> [ABOUT THIS EXERCISE]:
Lines in the records below that contain the word "length" must each be copied.

> [DATA TO PROCESS]:
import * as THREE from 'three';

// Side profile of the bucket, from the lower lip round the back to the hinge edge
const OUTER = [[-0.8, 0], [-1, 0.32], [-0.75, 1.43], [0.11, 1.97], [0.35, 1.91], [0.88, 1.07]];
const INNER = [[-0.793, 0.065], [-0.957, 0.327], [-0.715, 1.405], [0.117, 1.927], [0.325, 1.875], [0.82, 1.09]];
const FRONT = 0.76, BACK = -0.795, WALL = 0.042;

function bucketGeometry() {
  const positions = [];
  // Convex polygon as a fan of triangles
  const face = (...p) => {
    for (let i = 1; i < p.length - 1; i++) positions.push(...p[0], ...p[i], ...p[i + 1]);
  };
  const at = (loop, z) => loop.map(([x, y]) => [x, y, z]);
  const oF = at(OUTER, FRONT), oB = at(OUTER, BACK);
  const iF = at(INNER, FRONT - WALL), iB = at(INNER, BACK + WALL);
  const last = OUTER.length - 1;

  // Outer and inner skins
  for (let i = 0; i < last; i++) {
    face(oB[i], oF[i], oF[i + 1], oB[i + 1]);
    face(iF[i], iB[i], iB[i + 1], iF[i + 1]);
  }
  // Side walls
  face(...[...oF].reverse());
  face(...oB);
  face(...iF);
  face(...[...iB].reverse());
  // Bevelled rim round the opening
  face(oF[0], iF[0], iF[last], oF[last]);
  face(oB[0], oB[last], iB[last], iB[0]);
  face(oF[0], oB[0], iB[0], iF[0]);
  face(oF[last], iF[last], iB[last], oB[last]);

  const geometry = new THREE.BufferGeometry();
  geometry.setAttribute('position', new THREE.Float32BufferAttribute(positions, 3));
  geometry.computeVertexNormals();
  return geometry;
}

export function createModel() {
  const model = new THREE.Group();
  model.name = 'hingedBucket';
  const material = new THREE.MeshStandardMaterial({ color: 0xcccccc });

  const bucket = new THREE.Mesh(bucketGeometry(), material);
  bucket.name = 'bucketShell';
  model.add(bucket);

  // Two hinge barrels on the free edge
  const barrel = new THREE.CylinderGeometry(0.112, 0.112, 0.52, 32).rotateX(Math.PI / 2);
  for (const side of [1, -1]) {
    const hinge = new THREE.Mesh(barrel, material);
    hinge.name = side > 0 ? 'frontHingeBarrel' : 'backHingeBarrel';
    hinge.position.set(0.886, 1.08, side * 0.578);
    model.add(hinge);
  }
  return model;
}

> [YOUR SOLUTION]:
    for (let i = 1; i < p.length - 1; i++) positions.push(...p[0], ...p[i], ...p[i + 1]);
  const last = OUTER.length - 1;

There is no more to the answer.